Truckee officials working on fees for mandatory boat inspections at Donner Lake | SierraSun.com
YOUR AD HERE »

Truckee officials working on fees for mandatory boat inspections at Donner Lake

Kevin MacMillankmacmillan@sierrasun.com
File photoThe invasive non-native quagga mussel, seen here, would pose a major threat to the environment and economy of Tahoe and Truckee.
ALL |

TRUCKEE, Calif. – Inspections on motorized and trailered vessels entering Donner Lake will be mandatory starting this spring as officials attempt to stay one step ahead in the battle to prevent invasive species from breaching popular water bodies in the Sierra.A fee schedule for inspections, possible through a town of Truckee ordinance adopted last summer, could be presented to town council for approval in March, said Dan Olsen, animal services/code compliance manager, with a program-launch goal of May 2013. Fees will be designed to completely offset the program’s costs, Olsen said, and not generate revenue for involved agencies.”The health of local waters is extremely important to the character, natural beauty and economic vitality of the town of Truckee,” Olsen said.A steering committee composed of representatives from the town, Truckee-Donner Recreation & Park District, Truckee River Watershed Council and Tahoe Resource Conservation District – with feedback from a working group of residents – is developing the program and fees.Teresa Crimmens, a spokesperson for TRCD, said it’s too early to talk exact dollar amounts, but one idea being floated is to have separate monthly, seasonal and year-long fees in order to accommodate second-home owners and visitors.While inspections have been voluntary in previous years at Donner Lake and other regional reservoirs, they’ve been mandatory since 2008 at Lake Tahoe under an agreement between TRCD and the Tahoe Regional Planning Agency. Inspections are done to prevent the introduction of invasive species like quagga and zebra mussels into Tahoe, as the locust-like mollusks and other invasives like Eurasian milfoil could damage the region’s environment and hurt the economy in the form of decreased property values and millions in lost tourism dollars.”During the involuntary inspections at Donner Lake over the past few years, we collected a lot of data of where boaters were coming from,” Crimmens said Tuesday. “What we found is many had previously launched in bodies of water that were known to be infested. Because of that, we knew the risk was there, and we felt it was important to protect Donner Lake.”According to data collected since 2010, zebra mussels or quagga mussels do not live in Donner Lake, Crimmens said. Other less-dangerous invasives, such as Asian clams and crawfish, have made it into its waters, however.The ordinance extends to other town reservoirs, including Donner Creek, the Truckee River and a pond in Glenshire, although Olsen said most enforcement efforts will focus on Donner Lake.Inspections will be conducted by TDRPD staff at the public launch ramp on Donner Lake, Olsen said; additional off-ramp locations will be announced as appropriate to accommodate increased boating activity.While there will be no fee for non-motorized watercraft such as kayaks and paddleboards, they will be subject to inspection if identified as high risk, according to the town.

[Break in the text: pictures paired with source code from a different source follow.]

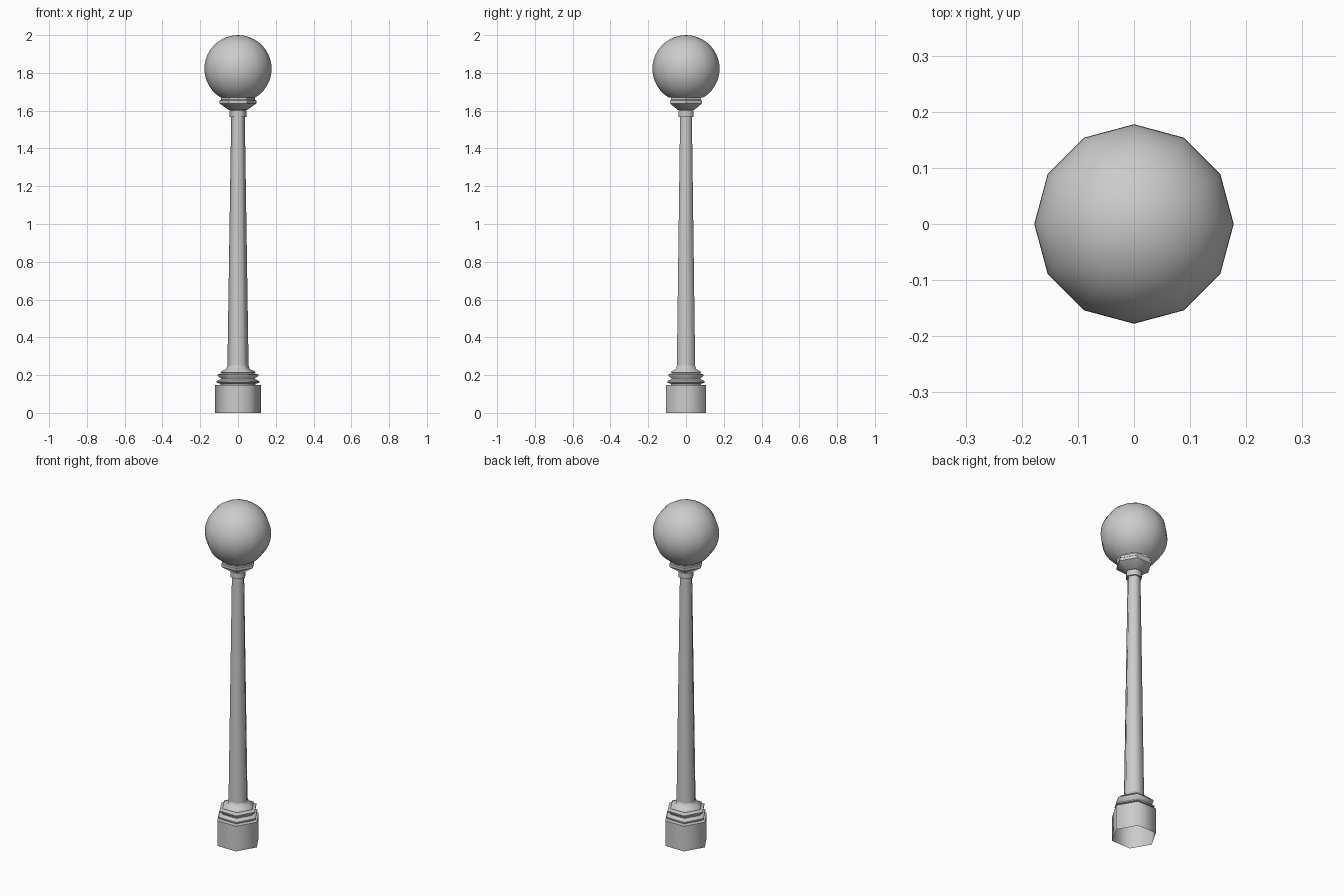
import bpy, bmesh, math

if "Cube" in bpy.data.objects:
    bpy.data.objects.remove(bpy.data.objects["Cube"])


def lathe(name, profile, sides, angle, cap_top=False):
    """Spin a (radius, z) profile into a polygonal tube with a corner on +x."""
    bm = bmesh.new()
    rings = []
    for r, z in profile:
        if r == 0:
            rings.append([bm.verts.new((0, 0, z))] * sides)
        else:
            rings.append([bm.verts.new((r * math.cos(math.tau * i / sides),
                                        r * math.sin(math.tau * i / sides), z))
                          for i in range(sides)])
    for a, b in zip(rings, rings[1:]):
        for i in range(sides):
            j = (i + 1) % sides
            bm.faces.new(list(dict.fromkeys((a[i], a[j], b[j], b[i]))))
    if cap_top:
        bm.faces.new(rings[-1])
    mesh = bpy.data.meshes.new(name)
    bm.to_mesh(mesh)
    bm.free()
    ob = bpy.data.objects.new(name, mesh)
    bpy.context.collection.objects.link(ob)
    bpy.ops.object.select_all(action='DESELECT')
    ob.select_set(True)
    bpy.context.view_layer.objects.active = ob
    bpy.ops.object.shade_smooth_by_angle(angle=math.radians(angle))
    return ob


# Hexagonal plinth, open underneath
lathe("plinth", [(0.122, 0), (0.122, 0.148)], 6, 62, cap_top=True)

# Stacked base mouldings
lathe("base_moulding", [(0.092, 0.148), (0.092, 0.154), (0.114, 0.160), (0.114, 0.168),
                        (0.090, 0.179), (0.090, 0.184), (0.108, 0.196), (0.108, 0.203),
                        (0.084, 0.210), (0.092, 0.214), (0.090, 0.219),
                        (0.062, 0.232), (0.056, 0.250)], 6, 62)

# Tapered post
lathe("post", [(0.056, 0.25), (0.036, 1.57)], 6, 62)

# Neck ring and flared globe holder
lathe("neck_ring", [(0.036, 1.567), (0.045, 1.567), (0.045, 1.600), (0.036, 1.604)], 6, 62)
lathe("globe_holder", [(0.036, 1.604), (0.050, 1.604), (0.097, 1.638), (0.097, 1.654),
                       (0.091, 1.658), (0.091, 1.672)], 6, 50, cap_top=True)

# Globe, twelve-sided, cut off where it sits in the holder
R, CZ, RINGS = 0.178, 1.822, 16
start = math.radians(-59)
arc = []
for k in range(RINGS + 1):
    t = start + (math.pi / 2 - start) * k / RINGS
    arc.append((0 if k == RINGS else R * math.cos(t), CZ + R * math.sin(t)))
lathe("globe", arc, 12, 60)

Support Local Journalism

 

Support Local Journalism

Readers around Lake Tahoe, Truckee, and beyond make the Sierra Sun's work possible. Your financial contribution supports our efforts to deliver quality, locally relevant journalism.

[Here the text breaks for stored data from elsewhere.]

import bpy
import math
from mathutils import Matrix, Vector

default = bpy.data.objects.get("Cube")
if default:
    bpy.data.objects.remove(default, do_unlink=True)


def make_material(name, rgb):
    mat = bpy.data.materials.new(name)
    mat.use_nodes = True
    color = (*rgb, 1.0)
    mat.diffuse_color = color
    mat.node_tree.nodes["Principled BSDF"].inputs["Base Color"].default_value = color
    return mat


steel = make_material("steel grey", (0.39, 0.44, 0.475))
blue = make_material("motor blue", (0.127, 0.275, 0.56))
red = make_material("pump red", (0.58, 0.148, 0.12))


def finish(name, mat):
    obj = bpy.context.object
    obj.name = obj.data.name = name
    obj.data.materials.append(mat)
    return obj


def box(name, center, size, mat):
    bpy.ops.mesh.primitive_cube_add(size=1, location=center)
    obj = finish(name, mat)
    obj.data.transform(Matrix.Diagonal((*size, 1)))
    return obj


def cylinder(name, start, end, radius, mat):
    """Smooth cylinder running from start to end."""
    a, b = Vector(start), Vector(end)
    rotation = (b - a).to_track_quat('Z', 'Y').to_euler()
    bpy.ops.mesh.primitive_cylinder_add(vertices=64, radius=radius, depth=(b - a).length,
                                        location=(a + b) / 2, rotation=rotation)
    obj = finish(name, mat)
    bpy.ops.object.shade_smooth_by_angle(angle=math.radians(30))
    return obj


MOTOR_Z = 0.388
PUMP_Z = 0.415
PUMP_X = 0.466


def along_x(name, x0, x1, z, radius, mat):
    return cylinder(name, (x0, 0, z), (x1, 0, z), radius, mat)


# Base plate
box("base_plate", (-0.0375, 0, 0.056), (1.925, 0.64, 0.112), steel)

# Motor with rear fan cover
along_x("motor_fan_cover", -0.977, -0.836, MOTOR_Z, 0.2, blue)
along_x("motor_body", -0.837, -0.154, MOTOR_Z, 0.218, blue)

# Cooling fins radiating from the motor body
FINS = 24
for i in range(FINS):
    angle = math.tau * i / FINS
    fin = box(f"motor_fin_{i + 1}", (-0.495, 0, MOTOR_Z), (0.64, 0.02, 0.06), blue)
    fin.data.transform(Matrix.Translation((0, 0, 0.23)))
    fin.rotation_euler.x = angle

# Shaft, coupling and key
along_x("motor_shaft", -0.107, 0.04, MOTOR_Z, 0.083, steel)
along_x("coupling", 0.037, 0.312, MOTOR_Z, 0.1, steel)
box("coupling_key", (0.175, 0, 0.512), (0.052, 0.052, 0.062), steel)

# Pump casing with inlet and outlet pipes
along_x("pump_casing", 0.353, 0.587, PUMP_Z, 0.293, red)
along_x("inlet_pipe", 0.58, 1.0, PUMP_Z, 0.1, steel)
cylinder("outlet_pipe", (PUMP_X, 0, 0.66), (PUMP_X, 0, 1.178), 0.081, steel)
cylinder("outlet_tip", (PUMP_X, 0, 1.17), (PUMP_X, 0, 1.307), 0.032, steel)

Now more than ever, your support is critical to help us keep our community informed about the evolving coronavirus pandemic and the impact it is having locally. Every contribution, however large or small, will make a difference.

Your donation will help us continue to cover COVID-19 and our other vital local news.

For tax deductible donations, click here.

Start a dialogue, stay on topic and be civil.
If you don't follow the rules, your comment may be deleted.

User Legend: iconModerator iconTrusted User